Often these winter days I hear the sound of chainsaws and the crash of falling trees around my neighbourhood. It is the season for the provident to begin the labour of making firewood that will be stacked and dried, ready for the stove that will heat our homes all next winter long. Of course, some of those chain saw sounds seem a little desperate so perhaps there are those who are making wet unseasoned firewood for this winter too. A little smugness on my part is my reward for being a forward thinker.
I was talking to a hitch hiker the other day who lives on a trimaran in Burgoyne Bay and we got to thinking how backwards the great mass of city folk really are (a favourite topic among folk out on the margins). They would look down on my passenger, living rough on an anchored boat, taking his life in his hands every time he rows his dinghy ashore or back again through wind and wave, but our point is that that the further one lives off the grid the better skills, the more care and organization one needs. He too heats with wood, cut from beach logs and prepared well in advance, and his ability to survive all winter out in the cold, tossing bay depends on it. Imagine, good firewood is the key to life itself.

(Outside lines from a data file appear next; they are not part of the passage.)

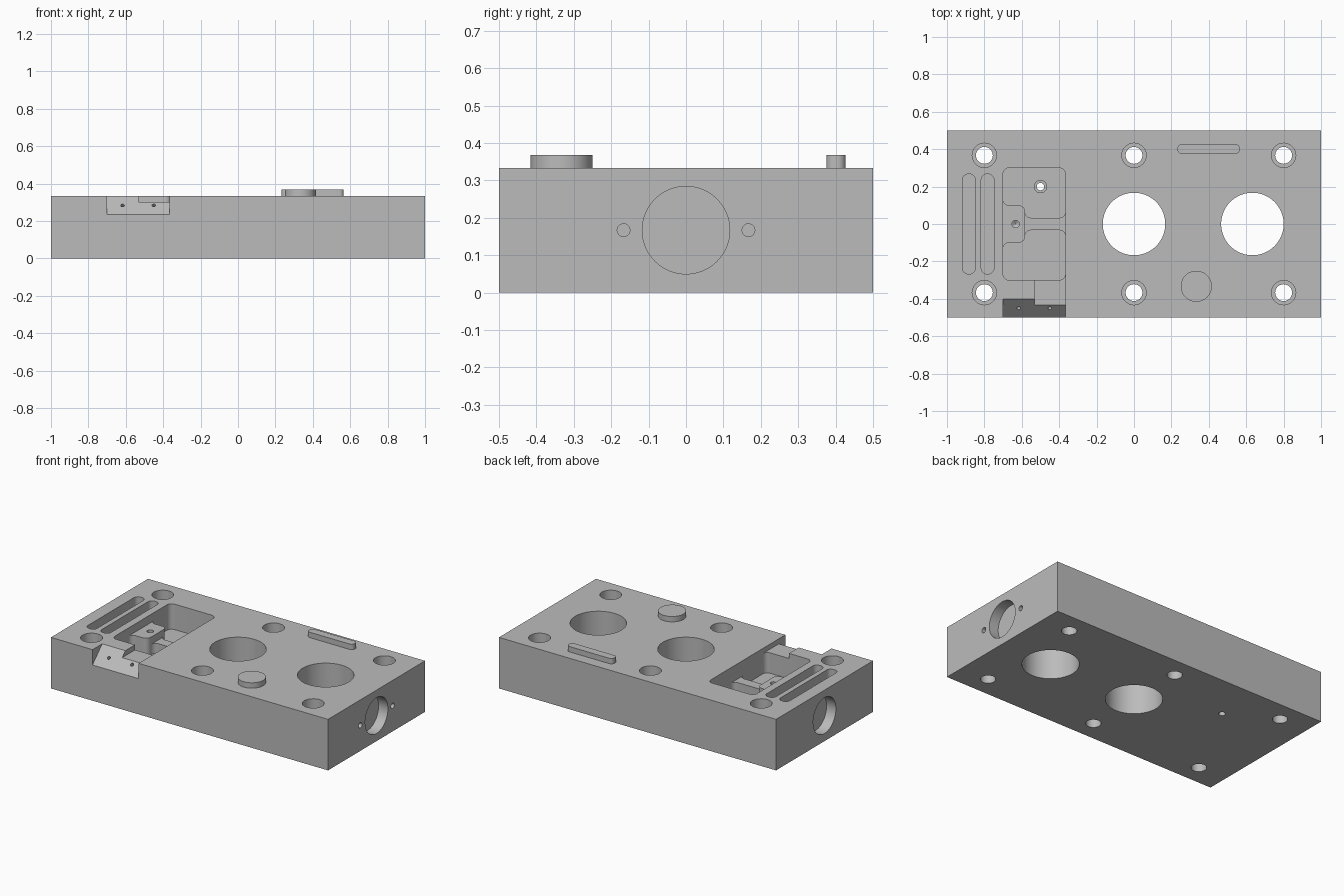
import bpy, bmesh, math
from mathutils import Vector

if "Cube" in bpy.data.objects:
    bpy.data.objects.remove(bpy.data.objects["Cube"])

TOP = 0.333
grey = bpy.data.materials.new("machined_grey")
grey.diffuse_color = (0.5, 0.5, 0.5, 1)
grey.use_nodes = True
grey.node_tree.nodes["Principled BSDF"].inputs["Base Color"].default_value = grey.diffuse_color


def make_object(name, bm):
    bmesh.ops.recalc_face_normals(bm, faces=bm.faces)
    mesh = bpy.data.meshes.new(name)
    bm.to_mesh(mesh)
    bm.free()
    mesh.materials.append(grey)
    ob = bpy.data.objects.new(name, mesh)
    bpy.context.collection.objects.link(ob)
    return ob


def rounded(points, steps=8):
    """Outline from (x, y, corner radius) for right-angled corners."""
    out = []
    n = len(points)
    for i, (x, y, r) in enumerate(points):
        p = Vector((x, y))
        if r == 0:
            out.append(p)
            continue
        a = (Vector(points[i - 1][:2]) - p).normalized() * r
        b = (Vector(points[(i + 1) % n][:2]) - p).normalized() * r
        for k in range(steps + 1):
            t = k / steps * math.pi / 2
            out.append(p + a * (1 - math.sin(t)) + b * (1 - math.cos(t)))
    return out


def prism(name, outline, z0, z1):
    bm = bmesh.new()
    face = bm.faces.new([bm.verts.new((p[0], p[1], z0)) for p in outline])
    ext = bmesh.ops.extrude_face_region(bm, geom=[face])["geom"]
    verts = [v for v in ext if isinstance(v, bmesh.types.BMVert)]
    bmesh.ops.translate(bm, vec=(0, 0, z1 - z0), verts=verts)
    return make_object(name, bm)


def rect(name, x0, x1, y0, y1, z0, z1, r=0):
    pts = [(x0, y0, r), (x1, y0, r), (x1, y1, r), (x0, y1, r)]
    return prism(name, rounded(pts), z0, z1)


def rod(name, start, end, r1, r2=None, seg=64):
    """Cylinder or cone between two points."""
    a, b = Vector(start), Vector(end)
    bm = bmesh.new()
    bmesh.ops.create_cone(bm, cap_ends=True, segments=seg, radius1=r1,
                          radius2=r1 if r2 is None else r2, depth=(b - a).length)
    rot = (b - a).to_track_quat('Z', 'Y').to_matrix()
    bmesh.ops.rotate(bm, cent=(0, 0, 0), matrix=rot, verts=bm.verts)
    bmesh.ops.translate(bm, vec=(a + b) / 2, verts=bm.verts)
    return make_object(name, bm)


def combine(target, tool, operation='DIFFERENCE'):
    mod = target.modifiers.new("cut", 'BOOLEAN')
    mod.operation, mod.solver, mod.object = operation, 'EXACT', tool
    deps = bpy.context.evaluated_depsgraph_get()
    mesh = bpy.data.meshes.new_from_object(target.evaluated_get(deps))
    target.modifiers.clear()
    target.data = mesh
    bpy.data.objects.remove(tool, do_unlink=True)


block = rect("block", -1, 1, -0.5, 0.5, 0, TOP)


def cut(tool):
    combine(block, tool)


# Counterbored mounting holes
for x in (-0.8, 0, 0.8):
    for y in (-0.367, 0.367):
        cut(rod("bolt_hole", (x, y, -0.1), (x, y, 0.4), 0.045, seg=40))
        cut(rod("counterbore", (x, y, 0.2), (x, y, 0.4), 0.065, seg=48))

# Large through bores
for x in (0, 0.633):
    cut(rod("large_bore", (x, 0, -0.1), (x, 0, 0.5), 0.167, seg=96))

# Shallow round recesses in both ends, with pin holes on the right
for s in (-1, 1):
    cut(rod("end_recess", (s * 0.933, 0, 0.167), (s * 1.1, 0, 0.167), 0.117, seg=72))
    cut(rod("pin_hole", (0.933, s * 0.167, 0.167), (1.1, s * 0.167, 0.167), 0.017, seg=32))

# Two parallel slots
for x in (-0.883, -0.783):
    cut(rect("slot", x - 0.034, x + 0.034, -0.267, 0.267, 0.266, 0.4, 0.031))

# Pocket with a T-shaped island: raised block plus a lower rail
L, R, M = -0.7, -0.367, -0.583
pocket = rect("pocket", L, R, -0.3, 0.3, 0.167, 0.4, 0.033)
half = [(-0.8, 0.16, 0), (L - 0.001, 0.16, 0), (L - 0.001, 0.1, 0.033),
        (M, 0.1, 0.033), (M, 0.033, 0.033), (R + 0.001, 0.033, 0.033),
        (R + 0.001, 0.1, 0), (-0.3, 0.1, 0)]
tee = half + [(x, -y, r) for x, y, r in reversed(half)]
combine(pocket, prism("island", rounded(tee), 0.1, 0.28))
combine(pocket, rect("rail_top", M + 0.0005, R, -0.08, 0.08, 0.233, 0.39), 'UNION')
cut(pocket)

# Sloped front notch, with a shallow channel leading into the pocket
bm = bmesh.new()
profile = [(-0.55, 0.183), (-0.35, 0.383), (-0.55, 0.383)]
face = bm.faces.new([bm.verts.new((L, y, z)) for y, z in profile])
ext = bmesh.ops.extrude_face_region(bm, geom=[face])["geom"]
bmesh.ops.translate(bm, vec=(R - L, 0, 0),
                    verts=[v for v in ext if isinstance(v, bmesh.types.BMVert)])
cut(make_object("front_slope", bm))
cut(rect("channel", -0.533, R, -0.45, -0.25, 0.3, 0.4))
for x in (-0.617, -0.45):
    cut(rod("slope_hole", (x, -0.415, 0.248), (x, -0.48, 0.313), 0.01, seg=24))

# Holes in the pocket floor and on the island
cut(rod("floor_hole", (-0.5, 0.2, -0.1), (-0.5, 0.2, 0.3), 0.02, seg=32))
cut(rod("floor_counterbore", (-0.5, 0.2, 0.133), (-0.5, 0.2, 0.3), 0.033, seg=32))
cut(rod("island_hole", (-0.633, 0, 0.2), (-0.633, 0, 0.32), 0.02, seg=32))
cut(rod("island_hole_tip", (-0.633, 0, 0.188), (-0.633, 0, 0.201), 0.001, 0.02, seg=32))

# Raised round boss and raised bar
boss = rod("round_boss", (0.333, -0.333, 0.32), (0.333, -0.333, 0.368), 0.083, seg=72)
bar = rect("raised_bar", 0.233, 0.565, 0.375, 0.427, 0.32, 0.368, 0.022)

# Smooth the curved walls only
for ob in (block, boss, bar):
    bpy.ops.object.select_all(action='DESELECT')
    ob.select_set(True)
    bpy.context.view_layer.objects.active = ob
    bpy.ops.object.shade_smooth_by_angle(angle=math.radians(30))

Today it was my turn to sharpen my saw, collect my wedges, and sledge hammer and approach the two trees I had selected some month's before. Heather stood far back, cell phone ready to call 911 if things went wrong, as I made my cuts and pounded in the wedges and finally brought my beauties crashing to the ground. Ah, such satisfaction, such a pleasant feeling of participating once more in the seasonal round of work.